● **Excerpts from a dataset**
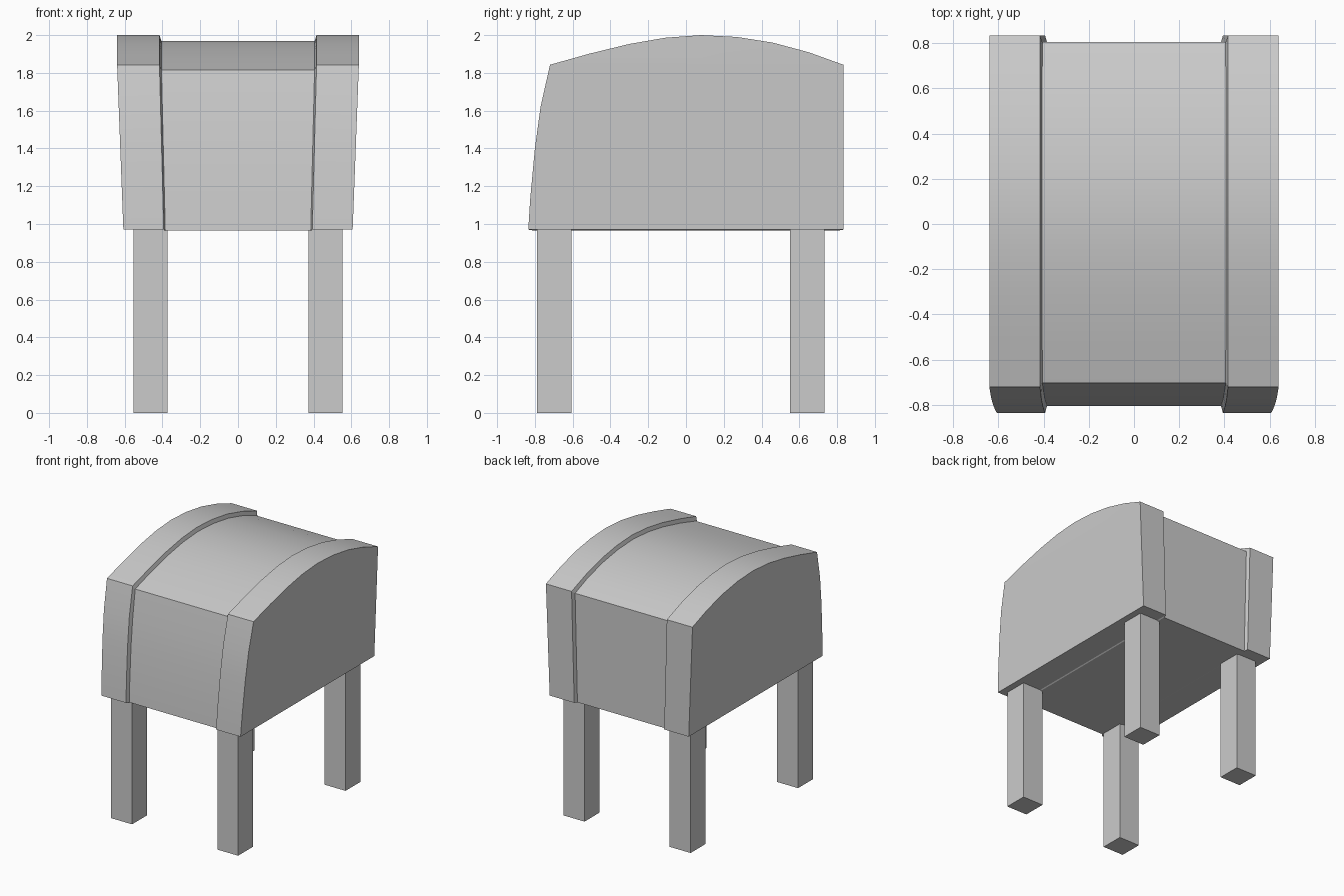
import bpy
import bmesh

if "Cube" in bpy.data.objects:
    bpy.data.objects.remove(bpy.data.objects["Cube"])

# Side profiles (y, z): front bottom, up the bowed front, over the arched top, down the back
FRONT = [(-0.835, 0.97), (-0.825, 1.13), (-0.80, 1.40), (-0.77, 1.62)]
ARCH = [(-0.72, 1.843), (-0.51, 1.902), (-0.30, 1.953), (-0.11, 1.986), (0.08, 2.0),
        (0.27, 1.99), (0.46, 1.96), (0.65, 1.909), (0.833, 1.843)]
BACK = [(0.833, 0.97)]
OUTER = FRONT + ARCH + BACK
# Recessed middle panel follows the same outline, sunk by 0.03
INNER = ([(y + 0.03, z - 0.005 if z < 1 else z - 0.01) for y, z in FRONT]
         + [(-0.703, 1.815)] + [(y, z - 0.03) for y, z in ARCH[1:-1]]
         + [(0.804, 1.82), (0.804, 0.965)])


def section(bm, profile, x_bottom, x_top):
    """One cross-section, leaning outward up to the shoulder of the arch."""
    verts = []
    for y, z in profile:
        t = min(max((z - 0.97) / 0.873, 0), 1)
        verts.append(bm.verts.new((x_bottom + (x_top - x_bottom) * t, y, z)))
    return verts


# Body: side bands and recessed middle lofted as one shell
bm = bmesh.new()
half = [(OUTER, 0.607, 0.64), (OUTER, 0.393, 0.416), (INNER, 0.385, 0.406)]
rings = [section(bm, p, -a, -b) for p, a, b in half]
rings += [section(bm, p, a, b) for p, a, b in reversed(half)]
n = len(OUTER)
for r0, r1 in zip(rings, rings[1:]):
    for i in range(n):
        j = (i + 1) % n
        bm.faces.new((r0[i], r0[j], r1[j], r1[i]))
# Side walls: leaning lower wall and upright arch segment
s = len(FRONT)
for ring in (rings[0], rings[-1]):
    bm.faces.new(ring[:s + 1] + ring[-2:])
    bm.faces.new(ring[s:-1])
bmesh.ops.recalc_face_normals(bm, faces=bm.faces)
mesh = bpy.data.meshes.new("body")
bm.to_mesh(mesh)
bm.free()
body = bpy.data.objects.new("body", mesh)
bpy.context.collection.objects.link(body)
bpy.context.view_layer.objects.active = body
body.select_set(True)
bpy.ops.object.shade_smooth_by_angle(angle=0.2)

# Four square legs
for end, y in (("front", -0.698), ("back", 0.642)):
    for side, x in (("left", -0.463), ("right", 0.463)):
        bpy.ops.mesh.primitive_cube_add(size=1, location=(x, y, 0.486))
        leg = bpy.context.object
        leg.name = f"{end}_{side}_leg"
        leg.scale = (0.182, 0.184, 0.972)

● **EXERCISE OBJECTIVE**
Above are the records; print exactly the lines from the line with "s = len(FRONT)" to the line with "bpy.context.collection.objects.link(body)", including both, and nothing else.

● **ANSWER BOX**
s = len(FRONT)
for ring in (rings[0], rings[-1]):
    bm.faces.new(ring[:s + 1] + ring[-2:])
    bm.faces.new(ring[s:-1])
bmesh.ops.recalc_face_normals(bm, faces=bm.faces)
mesh = bpy.data.meshes.new("body")
bm.to_mesh(mesh)
bm.free()
body = bpy.data.objects.new("body", mesh)
bpy.context.collection.objects.link(body)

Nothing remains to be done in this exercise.